Flagship-class products commonly sacrifice niceties like value and efficiency. Enthusiasts operating at that end of spectrum demand all-out speed, which is what Core i7-5960X delivers. As Intel’s first official eight-core processor, the top Haswell-E model pares back clock rate in order to duck under 140 W. We've already seen that there’s still plenty of headroom for overclocking though, if you’re willing to top the CPU with a serious cooler. Left in its stock form, the Core i7-5960X beats the -4960X and -3970X by finishing our benchmarks faster at lower average power consumption.
- Three New CPUs For Enthusiasts
- X99, LGA 2011-3 and DDR4: Get Ready For A Big Upgrade
- How We Tested Core i7-5960X, -5930K, And -5820K
- Synthetic Benchmarks
- Real-World Benchmarks
- Battlefield 4, Grid 2, And Metro: Last Light
- Star Swarm, Thief, Tomb Raider, And WoW
- Power, In Depth: Stock Clock Rates
- Power, In Depth: Eight and Six Cores at 3.5 GHz
- Power, In Depth: Eight and Six Cores at 4 GHz
- Power, In Depth: Eight and Six Cores at 4.5 GHz
- Power, In Depth: CPU Health at 4.8 GHz
- Measuring DDR4 Power Consumption

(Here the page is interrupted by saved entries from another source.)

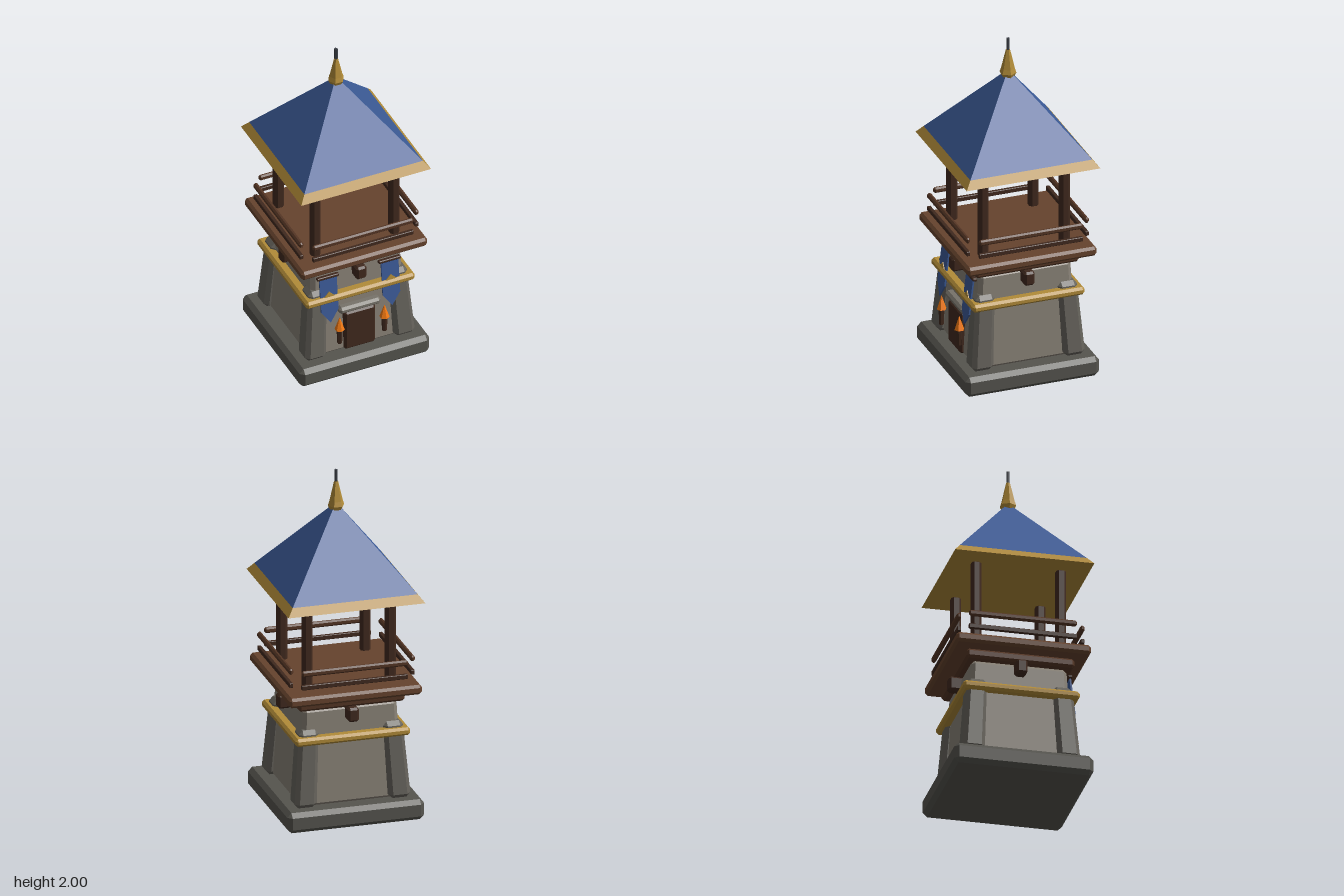
import * as THREE from 'three';
import { ConvexGeometry } from 'three/addons/geometries/ConvexGeometry.js';

const mat = (color) => new THREE.MeshStandardMaterial({ color, flatShading: true });
const M = {
  base: mat(0x55544e), buttress: mat(0x66635c), wall: mat(0x888176), lintel: mat(0x77736a),
  plank: mat(0x66432d), rail: mat(0x543524), dark: mat(0x40291e), gold: mat(0xb18b38),
  blue: mat(0x3b5a96), flame: mat(0xf47a12), iron: mat(0x3b3f46),
};

// Box with chamfered edges; its top can be narrowed and shifted relative to its bottom.
function chamferBox(w, h, d, c, { taper = 1, shiftX = 0, shiftZ = 0 } = {}) {
  const pts = [];
  for (const sx of [-1, 1]) for (const sy of [-1, 1]) for (const sz of [-1, 1])
    for (let k = 0; k < 3; k++) {
      const x = sx * (w / 2 - (k === 0 ? 0 : c));
      const y = sy * (h / 2 - (k === 1 ? 0 : c));
      const z = sz * (d / 2 - (k === 2 ? 0 : c));
      const t = y / h + 0.5;
      const s = 1 + (taper - 1) * t;
      pts.push(new THREE.Vector3(x * s + shiftX * t, y, z * s + shiftZ * t));
    }
  return new ConvexGeometry(pts);
}

export function createModel() {
  const root = new THREE.Group();
  root.name = 'watchtower';

  const add = (name, geo, material, x = 0, y = 0, z = 0, parent = root) => {
    const m = new THREE.Mesh(geo, material);
    m.name = name;
    m.position.set(x, y, z);
    parent.add(m);
    return m;
  };
  // Chamfered box placed by its bottom and top heights
  const block = (name, material, w, y0, y1, d, c, x = 0, z = 0, opt) =>
    add(name, chamferBox(w, y1 - y0, d, c, opt), material, x, (y0 + y1) / 2, z);

  // Stone base and tapering walls
  block('base', M.base, 0.8, 0, 0.12, 0.8, 0.025);
  block('walls', M.wall, 0.61, 0.11, 0.695, 0.61, 0.025, 0, 0, { taper: 0.9 });
  block('goldBand', M.gold, 0.67, 0.49, 0.537, 0.67, 0.014);

  // Leaning corner buttresses and platform posts
  for (const sx of [-1, 1]) for (const sz of [-1, 1]) {
    block('buttress', M.buttress, 0.13, 0.12, 0.57, 0.13, 0.024, sx * 0.275, sz * 0.275,
      { taper: 0.88, shiftX: -sx * 0.03, shiftZ: -sz * 0.03 });
    block('post', M.dark, 0.056, 0.79, 1.31, 0.056, 0.013, sx * 0.243, sz * 0.243);
  }

  // Platform
  block('platformUnderlay', M.rail, 0.62, 0.69, 0.745, 0.62, 0.014);
  block('platformDeck', M.plank, 0.775, 0.748, 0.805, 0.775, 0.015);

  // One support beam and two rails on each side
  for (let i = 0; i < 4; i++) {
    const side = new THREE.Group();
    side.name = 'platformSide';
    side.rotation.y = i * Math.PI / 2;
    root.add(side);
    add('supportBeam', chamferBox(0.064, 0.084, 0.12, 0.012), M.dark, 0, 0.652, 0.285, side);
    add('upperRail', chamferBox(0.62, 0.034, 0.026, 0.009), M.rail, 0, 0.938, 0.355, side);
    add('lowerRail', chamferBox(0.62, 0.027, 0.022, 0.003), M.dark, 0, 0.857, 0.355, side);
  }

  // Door and lintel
  block('door', M.dark, 0.19, 0.125, 0.385, 0.12, 0.012, 0, 0.263);
  block('lintel', M.lintel, 0.255, 0.385, 0.428, 0.13, 0.014, 0, 0.265);

  // Pointed banner cloth, hung from its top edge
  const cloth = new THREE.Shape();
  cloth.moveTo(-0.053, 0);
  cloth.lineTo(-0.053, -0.22);
  cloth.lineTo(0, -0.298);
  cloth.lineTo(0.053, -0.22);
  cloth.lineTo(0.053, 0);
  const clothGeo = new THREE.ExtrudeGeometry(cloth, { depth: 0.01, bevelEnabled: false });
  const emblem = new THREE.Shape();
  emblem.moveTo(0, 0.034);
  emblem.lineTo(-0.034, 0);
  emblem.lineTo(0, -0.034);
  emblem.lineTo(0.034, 0);
  const emblemGeo = new THREE.ExtrudeGeometry(emblem, { depth: 0.006, bevelEnabled: false });

  for (const s of [-1, 1]) {
    // Banners follow the lean of the wall
    const banner = new THREE.Group();
    banner.name = 'banner';
    banner.position.set(s * 0.19, 0.658, 0.293);
    banner.rotation.x = -0.12;
    root.add(banner);
    add('bannerCloth', clothGeo, M.blue, 0, 0, 0, banner);
    add('bannerEmblem', emblemGeo, M.gold, 0, -0.127, 0.009, banner);
    add('bannerRod', chamferBox(0.135, 0.018, 0.026, 0.004), M.dark, 0, 0, 0.003, banner);

    // Torches beside the door
    add('torchHandle', new THREE.CylinderGeometry(0.018, 0.014, 0.1, 6), M.dark, s * 0.138, 0.26, 0.345);
    add('torchFlame', new THREE.ConeGeometry(0.029, 0.085, 6), M.flame, s * 0.138, 0.348, 0.345);
  }

  // Square roof with gold eave
  const R = Math.SQRT2;
  const eave = new THREE.CylinderGeometry(0.365 * R, 0.4 * R, 0.045, 4);
  add('roofEave', eave.rotateY(Math.PI / 4), M.gold, 0, 1.3225, 0);
  const pyramid = new THREE.ConeGeometry(0.365 * R, 0.46, 4);
  add('roof', pyramid.rotateY(Math.PI / 4), M.blue, 0, 1.575, 0);

  // Six-sided finial and iron spike
  const profile = [[0, 1.765], [0.036, 1.765], [0.048, 1.788], [0.039, 1.815], [0.012, 1.93], [0, 1.93]]
    .map(([r, y]) => new THREE.Vector2(r, y));
  const finial = new THREE.LatheGeometry(profile, 6);
  add('finial', finial.rotateY(Math.PI / 6), M.gold);
  add('spike', new THREE.CylinderGeometry(0.01, 0.01, 0.1, 6), M.iron, 0, 1.95, 0);

  return root;
}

- Power Consumption Through Our Benchmark Suite
- Intel Keeps Enthusiasts On Its Most Modern Design With Haswell-E